» Data provided
————————

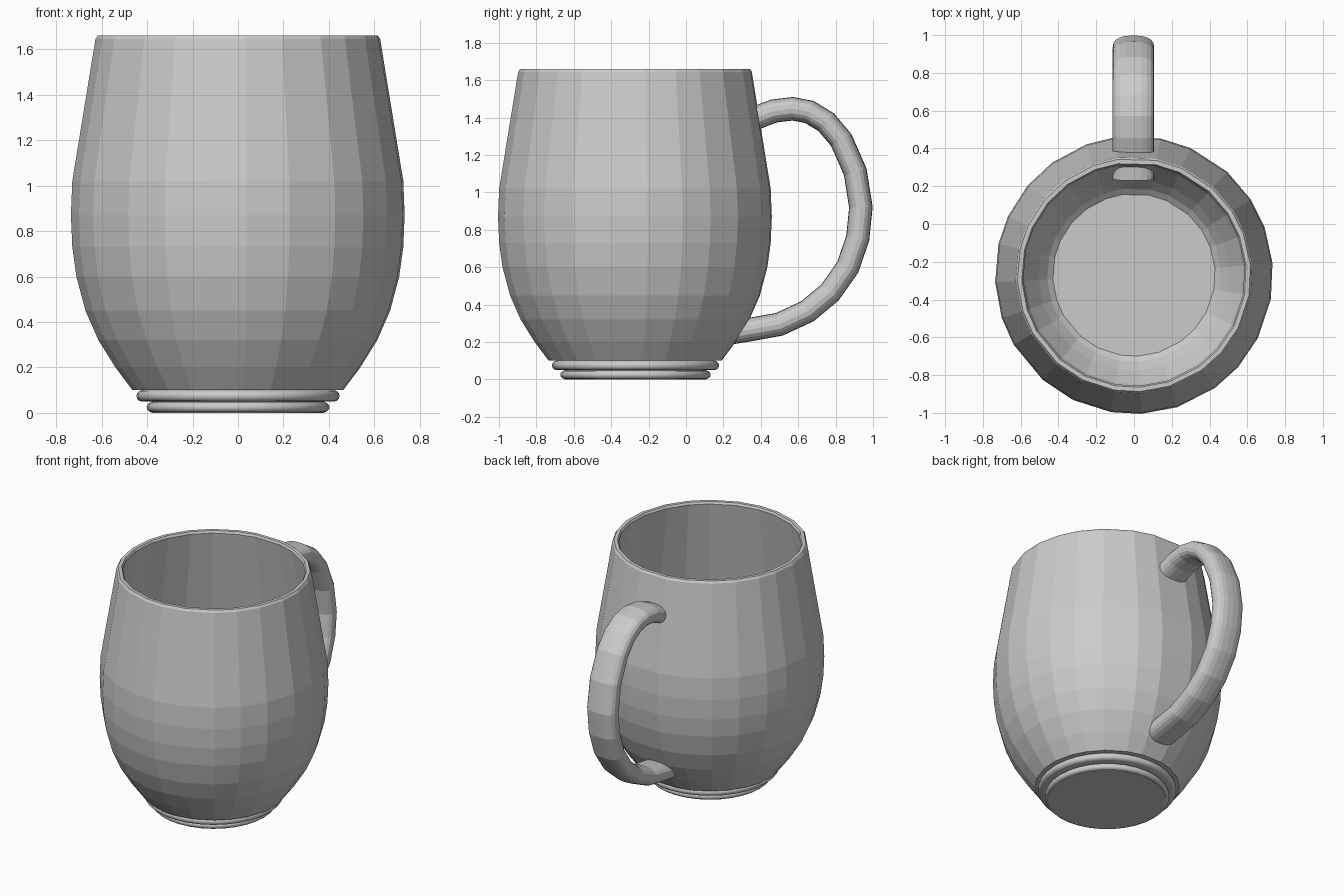
import bpy, bmesh
from math import sin, cos, radians, pi, copysign
from mathutils import Vector

if "Cube" in bpy.data.objects:
    bpy.data.objects.remove(bpy.data.objects["Cube"])

CY = -0.27  # mug axis position
# hand-made, slightly uneven facets of the mug (degrees from the front)
FACETS = [3, 18, 35.5, 48.5, 63, 80, 95, 110, 123, 138, 156, 169,
          188, 200, 216, 230, 245, 257, 273, 288, 300, 319, 334, 350.5]


def finish(name, bm, smooth=None):
    bmesh.ops.recalc_face_normals(bm, faces=bm.faces)
    me = bpy.data.meshes.new(name)
    bm.to_mesh(me)
    bm.free()
    ob = bpy.data.objects.new(name, me)
    bpy.context.collection.objects.link(ob)
    if smooth:
        bpy.ops.object.select_all(action='DESELECT')
        ob.select_set(True)
        bpy.context.view_layer.objects.active = ob
        bpy.ops.object.shade_smooth_by_angle(angle=radians(smooth))
    return ob


def skin(bm, loops):
    """Bridge successive vertex loops and cap both ends."""
    rows = [[bm.verts.new(p) for p in loop] for loop in loops]
    n = len(rows[0])
    for a, b in zip(rows, rows[1:]):
        for i in range(n):
            j = (i + 1) % n
            bm.faces.new((a[i], a[j], b[j], b[i]))
    bm.faces.new(rows[0])
    bm.faces.new(rows[-1])


def lathe(name, profile, angles, smooth=None):
    bm = bmesh.new()
    skin(bm, [[(r * sin(radians(a)), CY - r * cos(radians(a)), z) for a in angles]
              for r, z in profile])
    return finish(name, bm, smooth)


# Hollow body: outside going up, over the rim, inside going down to the floor
lathe("mug_body", [
    (0.465, 0.10), (0.54, 0.20), (0.615, 0.32), (0.672, 0.45), (0.712, 0.60),
    (0.73, 0.73), (0.736, 0.87), (0.73, 1.02), (0.628, 1.645), (0.618, 1.66),
    (0.595, 1.66), (0.587, 1.645), (0.692, 1.02), (0.70, 0.87), (0.692, 0.73),
    (0.675, 0.60), (0.635, 0.45), (0.578, 0.32), (0.505, 0.20), (0.46, 0.14),
    (0.43, 0.115)], FACETS)

# Two rounded foot rings under the body
EVEN = [i * 360 / 32 for i in range(32)]
for name, r, z0, z1 in (("upper_foot", 0.447, 0.05, 0.10), ("lower_foot", 0.402, 0.003, 0.047)):
    h, mid = (z1 - z0) / 2, (z0 + z1) / 2
    arc = [(r - h + h * cos(t * pi / 6), mid + h * sin(t * pi / 6)) for t in range(-3, 4)]
    lathe(name, [(r - 0.05, z0)] + arc + [(r - 0.05, z1)], EVEN, 40)
# Core joining the feet to the body
lathe("foot_core", [(0.38, 0.0), (0.38, 0.105)], EVEN)

# Handle: wide oval section swept along a side path (y, z)
PATH = [(0.365, 1.395), (0.47, 1.435), (0.57, 1.447), (0.66, 1.43), (0.75, 1.375),
        (0.83, 1.28), (0.905, 1.11), (0.935, 0.92), (0.918, 0.755), (0.865, 0.60),
        (0.77, 0.465), (0.65, 0.365), (0.50, 0.295), (0.35, 0.268), (0.24, 0.25)]
pts = [Vector(p) for p in PATH]
loops = []
for i, p in enumerate(pts):
    t = (pts[min(i + 1, len(pts) - 1)] - pts[max(i - 1, 0)]).normalized()
    nrm = Vector((-t.y, t.x))
    loop = []
    for k in range(20):
        c, s = cos(k * pi / 10), sin(k * pi / 10)
        x = 0.11 * copysign(abs(c) ** 0.8, c)
        q = p + nrm * 0.063 * copysign(abs(s) ** 0.8, s)
        loop.append((x - 0.003, q.x, q.y))
    loops.append(loop)
bm = bmesh.new()
skin(bm, loops)
finish("handle", bm)
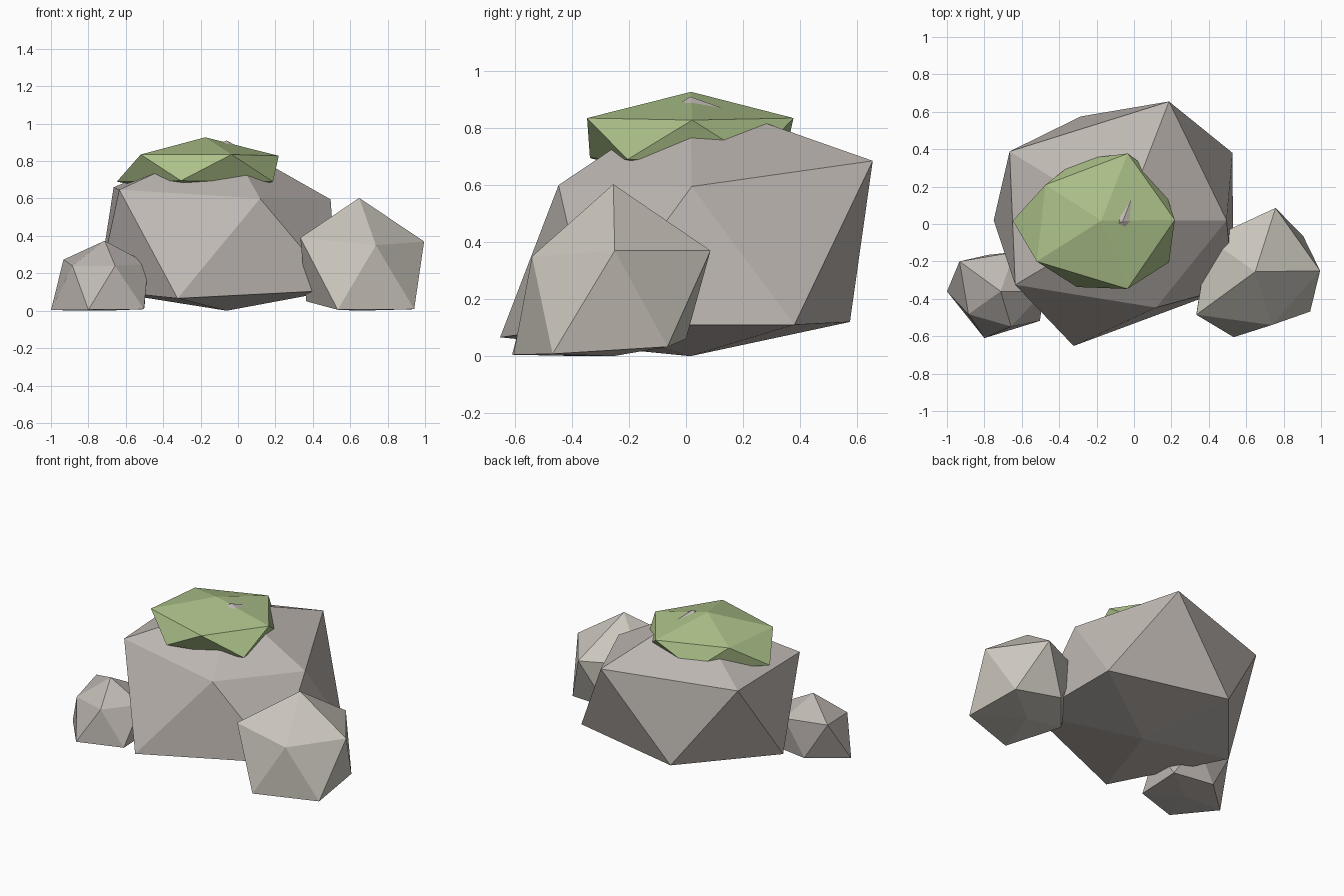
import bpy, bmesh


def material(name, rgb):
    mat = bpy.data.materials.new(name)
    mat.diffuse_color = (*rgb, 1)
    return mat


def boulder(name, top, upper, lower, bottom, mat):
    """Irregular 20-sided stone: two caps and a zigzag band.
    lower[i] sits between upper[i] and upper[i + 1], counter-clockwise."""
    bm = bmesh.new()
    t, b = bm.verts.new(top), bm.verts.new(bottom)
    u = [bm.verts.new(p) for p in upper]
    l = [bm.verts.new(p) for p in lower]
    for i in range(5):
        j = (i + 1) % 5
        for tri in ((t, u[i], u[j]), (u[i], l[i], u[j]),
                    (u[j], l[i], l[j]), (b, l[j], l[i])):
            bm.faces.new(tri)
    bmesh.ops.recalc_face_normals(bm, faces=bm.faces)
    mesh = bpy.data.meshes.new(name)
    bm.to_mesh(mesh)
    bm.free()
    mesh.materials.append(mat)
    obj = bpy.data.objects.new(name, mesh)
    bpy.context.collection.objects.link(obj)
    return obj


stone = material("stone", (0.52, 0.48, 0.45))
pale_stone = material("pale_stone", (0.60, 0.57, 0.51))
moss = material("moss", (0.41, 0.53, 0.25))

# Large central boulder
boulder("main_boulder", (-0.06, 0.015, 0.91),
        [(0.495, 0.02, 0.595), (0.187, 0.655, 0.685), (-0.665, 0.388, 0.66),
         (-0.635, -0.325, 0.647), (0.118, -0.447, 0.6)],
        [(0.527, 0.38, 0.11), (-0.285, 0.575, 0.12), (-0.75, 0.02, 0.11),
         (-0.323, -0.652, 0.066), (0.53, -0.335, 0.11)],
        (-0.06, 0.015, 0), stone)

# Medium stone on the right
boulder("right_stone", (0.648, -0.255, 0.603),
        [(0.995, -0.25, 0.37), (0.757, 0.086, 0.37), (0.40, -0.08, 0.37),
         (0.333, -0.485, 0.39), (0.737, -0.54, 0.35)],
        [(0.905, -0.065, 0.033), (0.59, 0.0, 0.06), (0.365, -0.27, 0.05),
         (0.533, -0.605, 0.005), (0.942, -0.468, 0.008)],
        (0.65, -0.255, 0), pale_stone)

# Small stone on the left
boulder("left_stone", (-0.713, -0.36, 0.374),
        [(-0.48, -0.36, 0.25), (-0.64, -0.15, 0.26), (-0.933, -0.2, 0.273),
         (-0.885, -0.482, 0.24), (-0.657, -0.548, 0.24)],
        [(-0.5, -0.21, 0.02), (-0.78, -0.165, 0.02), (-1.0, -0.36, 0.003),
         (-0.8, -0.61, 0.005), (-0.503, -0.518, 0.008)],
        (-0.71, -0.36, 0), stone)

# Moss cap on top
boulder("moss_cap", (-0.175, 0.018, 0.927),
        [(0.218, 0.022, 0.828), (-0.033, 0.377, 0.835), (-0.473, 0.21, 0.835),
         (-0.52, -0.2, 0.835), (-0.035, -0.347, 0.835)],
        [(0.145, 0.24, 0.69), (-0.3, 0.345, 0.69), (-0.648, 0.018, 0.69),
         (-0.305, -0.337, 0.695), (0.187, -0.205, 0.69)],
        (-0.175, 0.018, 0.6), moss)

————————

» Instructions for the task
Return, from the data above, each line in which the string "range" appears.

» Expected answer
        for i in range(n):
EVEN = [i * 360 / 32 for i in range(32)]
    arc = [(r - h + h * cos(t * pi / 6), mid + h * sin(t * pi / 6)) for t in range(-3, 4)]
    for k in range(20):
    for i in range(5):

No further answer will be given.